  5. Dennis , J. E. , Gay , D. M. and Welsch , R.E. 1981 . An adaptive nonlinear least-squares algorithm . ACM Trans. Math. Software , 7 , 369 – 383 .  

  6. Dennis , J. E. Jr. and Schnabel , R. B. 1996 . Numerical methods for unconstrained optimization and nonlinear equa-tions . SIAM Classics in Applied Mathematics, vol . 16 . 378 pp .  

  7. Epstein , E. 1969 . Stochastic dynamic prediction . Tellus 21 , 739 – 759 .  

  8. Huang , X.-Yu. 2000. Variational analysis using spatial filters. Mon. Wea. Rev . 128 , 128 – 2600 .  

  9. Lewis , J. M. and Derber J. C. 1985 . The use of adjoint equations to solve a variational adjustment problem with advective constraints . Tellus 37A , 309 – 322 .  

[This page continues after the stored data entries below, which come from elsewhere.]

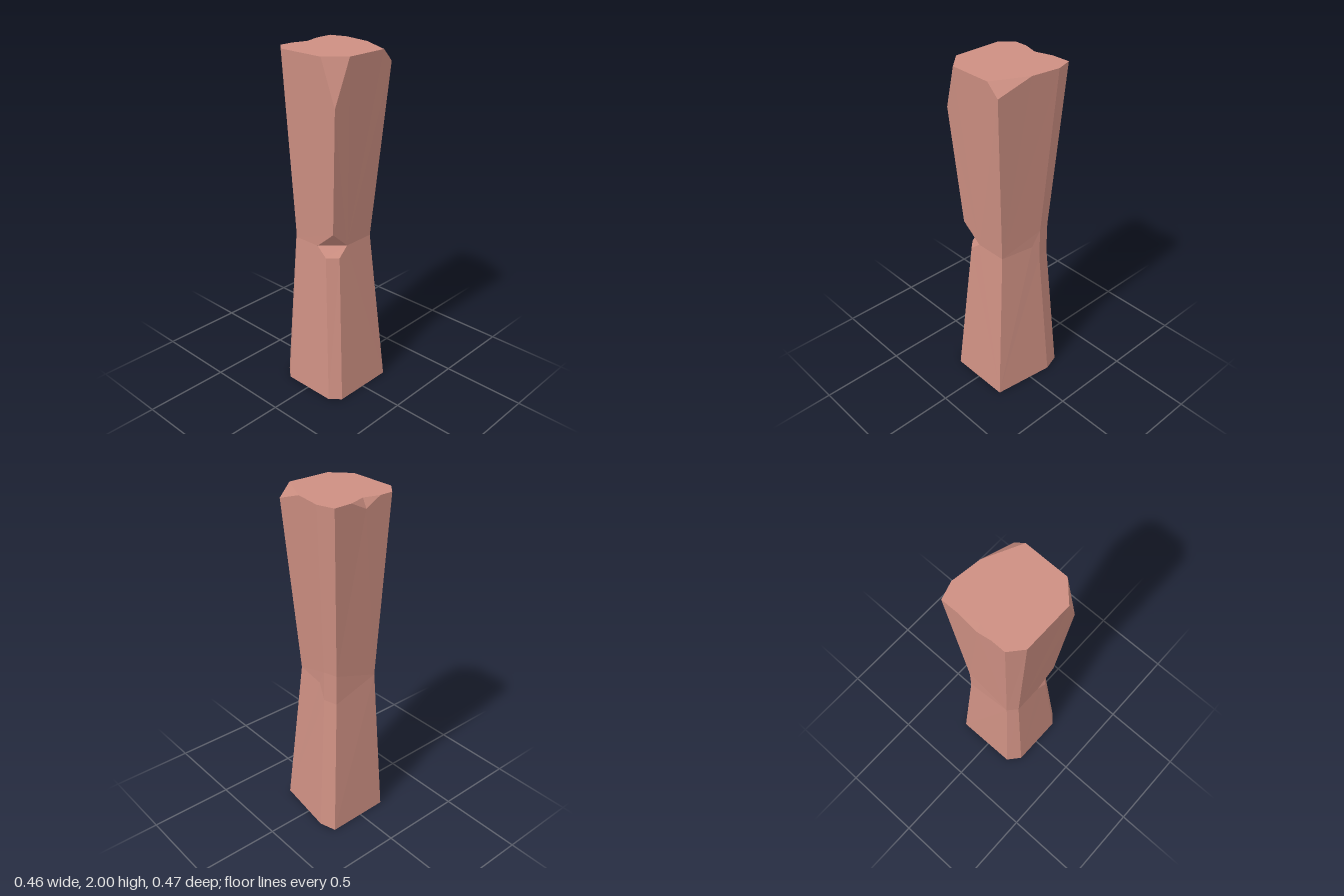
import * as THREE from 'three';

const material = new THREE.MeshStandardMaterial({ color: 0xcd8f82, flatShading: true });

// Builds a faceted mesh from planar outlines, each fanned from its first corner.
function facets(name, ...outlines) {
  const pos = [];
  for (const o of outlines) {
    for (let i = 1; i < o.length - 1; i++) pos.push(...o[0], ...o[i], ...o[i + 1]);
  }
  const geo = new THREE.BufferGeometry();
  geo.setAttribute('position', new THREE.Float32BufferAttribute(pos, 3));
  geo.computeVertexNormals();
  const mesh = new THREE.Mesh(geo, material);
  mesh.name = name;
  return mesh;
}

export function createModel() {
  const W = 0.935, H = 2; // waist and top heights
  const at = (y, ...xz) => xz.map(([x, z]) => [x, y, z]);

  // Left corners are shared by the base and top outlines
  const frontLeft = [[-0.155, 0.233], [-0.228, 0.17]];
  const backLeft = [[-0.232, -0.207], [-0.135, -0.237]];

  // Base, waist and top outlines
  const [bFL, bLF, bLB, bBL, bBR, bRF, bFR] =
    at(0, ...frontLeft, ...backLeft, [0.23, -0.19], [0.228, 0.18], [0.17, 0.233]);
  const [mFL, mLF, mBL, mBR] =
    at(W, [-0.13, 0.175], [-0.18, 0.13], [-0.05, -0.161], [0.15, -0.13]);
  const [tFL, tLF, tLB, tBL] = at(H, ...frontLeft, ...backLeft);

  // Back left chamfer, flat across the waist
  const [lowL, lowB] = at(0.85, [-0.18, -0.15], [-0.1, -0.172]);
  const [highL, highB] = at(1.03, [-0.18, -0.15], [-0.1, -0.172]);

  // Waist notch in the front left-hand corner
  const [nF, nR] = at(W, [0.035, 0.175], [0.15, 0.06]);
  const [ledgeF, ledgeR] = at(0.88, [0.1, 0.178], [0.154, 0.125]);
  const notchTip = [0.157, 1.04, 0.18];

  // Chips in the top rim
  const [fcF, fcR, bcR, bcB] =
    at(H, [0.125, 0.233], [0.228, 0.135], [0.23, -0.118], [0.03, -0.215]);
  const frontTip = [0.208, 1.75, 0.22], backTip = [0.226, 1.93, -0.186];
  const [scF, scIn, scB] = at(H, [-0.228, 0.09], [-0.2, 0], [-0.23, -0.1]);
  const sideTip = [-0.226, 1.95, 0];

  const model = new THREE.Group();
  model.name = 'stonePillar';
  model.add(
    facets('topFace', [scIn, scF, tLF, tFL, fcF, fcR, bcR, bcB, tBL, tLB, scB]),
    facets('bottomFace', [bFL, bLF, bLB, bBL, bBR, bRF, bFR]),
    facets('frontFace',
      [mFL, nF, notchTip, frontTip, fcF, tFL],
      [bFL, bFR, ledgeF, nF, mFL]),
    facets('leftFace',
      [nR, mBR, backTip, bcR, fcR, frontTip, notchTip],
      [bBR, mBR, nR, ledgeR, bRF]),
    facets('backFace',
      [mBR, mBL, highB, tBL, bcB, backTip],
      [bBR, bBL, lowB, mBL, mBR],
      [mBL, lowB, highB]),
    facets('rightFace',
      [sideTip, scB, tLB, highL, mLF, tLF, scF],
      [lowL, mLF, highL],
      [bLB, bLF, mLF, lowL]),
    facets('frontRightChamfer', [bLF, bFL, mFL, mLF], [mLF, mFL, tFL, tLF]),
    facets('backRightChamfer',
      [bBL, bLB, lowL, lowB], [lowB, lowL, highL, highB], [highB, highL, tLB, tBL]),
    facets('frontLeftChamfer', [bFR, bRF, ledgeR, ledgeF]),
    facets('waistNotch', [nF, nR, notchTip], [ledgeF, ledgeR, nR, nF]),
    facets('frontRimChip', [frontTip, fcR, fcF]),
    facets('backRimChip', [backTip, bcB, bcR]),
    facets('sideRimChip', [sideTip, scF, scIn], [sideTip, scIn, scB]),
  );
  return model;
}
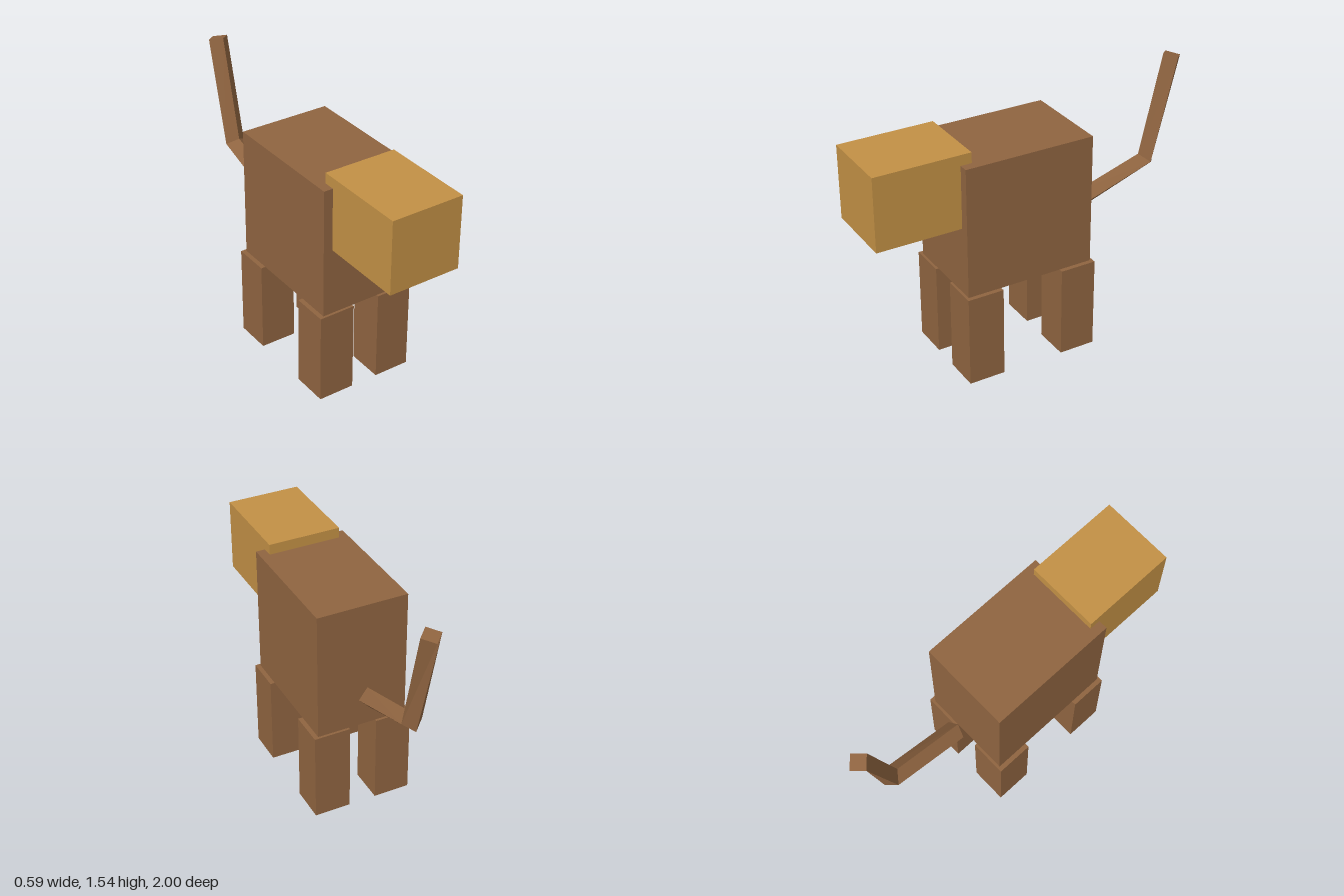
import * as THREE from 'three';

export function createModel() {
  const model = new THREE.Group();
  model.name = 'blockAnimal';
  const brown = new THREE.MeshStandardMaterial({ color: 0x8f6440 });
  brown.name = 'brown fur';
  const gold = new THREE.MeshStandardMaterial({ color: 0xc29045 });
  gold.name = 'golden head';

  function add(name, geometry, material) {
    const mesh = new THREE.Mesh(geometry, material);
    mesh.name = name;
    model.add(mesh);
    return mesh;
  }
  function block(name, size, center, material) {
    add(name, new THREE.BoxGeometry(...size), material).position.set(...center);
  }

  block('body', [0.534, 0.763, 0.763], [0, 0.918, 0.128], brown);
  block('head', [0.427, 0.427, 0.555], [0, 1.147, 0.7225], gold);

  // Four square legs
  for (const [side, x] of [['Left', 0.187], ['Right', -0.187]]) {
    for (const [end, z] of [['front', 0.418], ['back', -0.162]]) {
      block(`${end}${side}Leg`, [0.213, 0.537, 0.213], [x, 0.2685, z], brown);
    }
  }

  add('tail', tailGeometry(), brown);
  return model;
}

// Bent, diamond-section tail: straight lower half, quarter-twisted upper half
function tailGeometry() {
  // Each ring: centre [y, z] and the offset [y, z] of its upper corner
  const rings = [
    [[0.765, -0.33], [0.056, 0.017]],
    [[0.918, -0.79], [0.038, 0.048]],
    [[1.526, -0.942], [0.015, 0.058]],
  ];
  const points = [];
  for (const [[y, z], [dy, dz]] of rings) {
    points.push([0, y + dy, z + dz], [0.06, y, z], [0, y - dy, z - dz], [-0.06, y, z]);
  }
  const index = [0, 3, 2, 0, 2, 1, 8, 9, 10, 8, 10, 11]; // end caps
  for (let i = 0; i < 4; i++) {
    const j = (i + 1) % 4, k = (i + 2) % 4;
    const b = 4, c = 8;
    // Lower half
    index.push(i, j, b + j, i, b + j, b + i);
    // Upper half, each corner joined to the next one round
    if (i === 1) index.push(b + i, b + j, c + k, b + i, c + k, c + j);
    else index.push(b + i, b + j, c + j, b + j, c + k, c + j);
  }
  const geometry = new THREE.BufferGeometry();
  geometry.setAttribute('position', new THREE.Float32BufferAttribute(points.flat(), 3));
  geometry.setIndex(index);
  const flat = geometry.toNonIndexed();
  flat.computeVertexNormals();
  return flat;
}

  10. Le Dimet , F. X. and Talagrand , O. 1986 . Variational algorithms for analysis and assimilation of meteorological ob-servations: theoretical aspects . Tellus 38A , 97 – 110 .  

  11. Le Dimet , E X. , Navon , I. M. and Descau , D. N. 2002 Second-order information in data assimilation . Mon. Wea. Rev . 130 , 629 – 648 .  

  12. Lorenc , A. C. 1986 . Analysis methods for numerical weather prediction . Quart. J. R. MeteoroL Soc . 112 , 1177 – 1194 .  

  13. Lorenz , E. N. 1960 . Maximum simplification of the dynamic equations . Tellus 12 , 243 – 254 .  

  14. Nash , G. and Sofer , A. 1996 . Linear and nonlinear program-ming . McGraw Hill , New York , 692 pp .  

  15. Press , W. , Teukolsky , S. , Vetterling , W. and Flannery , B. 1992 . Numerical recipes in FORTRAN (art of scientific comput-ing) . Cambridge University Press , Cambridge , 963 pp .  

  16. Sasaki , Y. 1958 . An objective analysis based on variational methods . J. MeteoroL Soc. Jpn . 36 , 77 – 88 .  

  17. Talagrand , O . and Courtier , P. 1987 . Variational assimilation of meteorological observations with adjoint voracity equation. I: Theory . Q. J. R. MeteoroL Soc . 113 , 113 – 1328 .  

  18. Tarantola , A. 1987 . Inverse problem theory: Methods for data fitting and model parameter estimation . Elsevier , Amster-dam , 613 pp .  

  19. Thi´ebaux , H. J. and Pedder , M. A. 1987 . Spatial objective analysis . Academic Press , New York , 299 pp.  

  20. Thompson , P. D . 1957 . Uncertainty of initial state as a factor in the predictability of large scale atmosphere pattern . Tellus 9 , 275 – 295.  

  21. Wang , Z. , Navon , I. , Le Dimet , F. and Zhou , X. 1992 . The second-order adjoint analysis: theory and application. Me-teoroL Atmos. Phys . 50 , 50 – 20 .  

  22. Wang , Z. , Navon , I. , Zhou , X. and LeDimet , F. 1995 . A truncated Newton optimization algorithm in meteorological application with analytic Hessian/vector products . Corn-put. Optim. Appl . 4 , 4 – 262 .  

  23. Wang , Z. , Droegemeier , K. , White , L. and Navon , I. 1997 . Application of a new adjoint Newton algorithm to the 3D ARPS storm scale model using simulated data . Mon. Wea. Rev . 125 , 125 – 2478 .  

  24. Wiin-Nielsen , A. 1991 . The birth of numerical weather pre-diction . Tellus 43A , 36 – 52 .  

comments powered by Disqus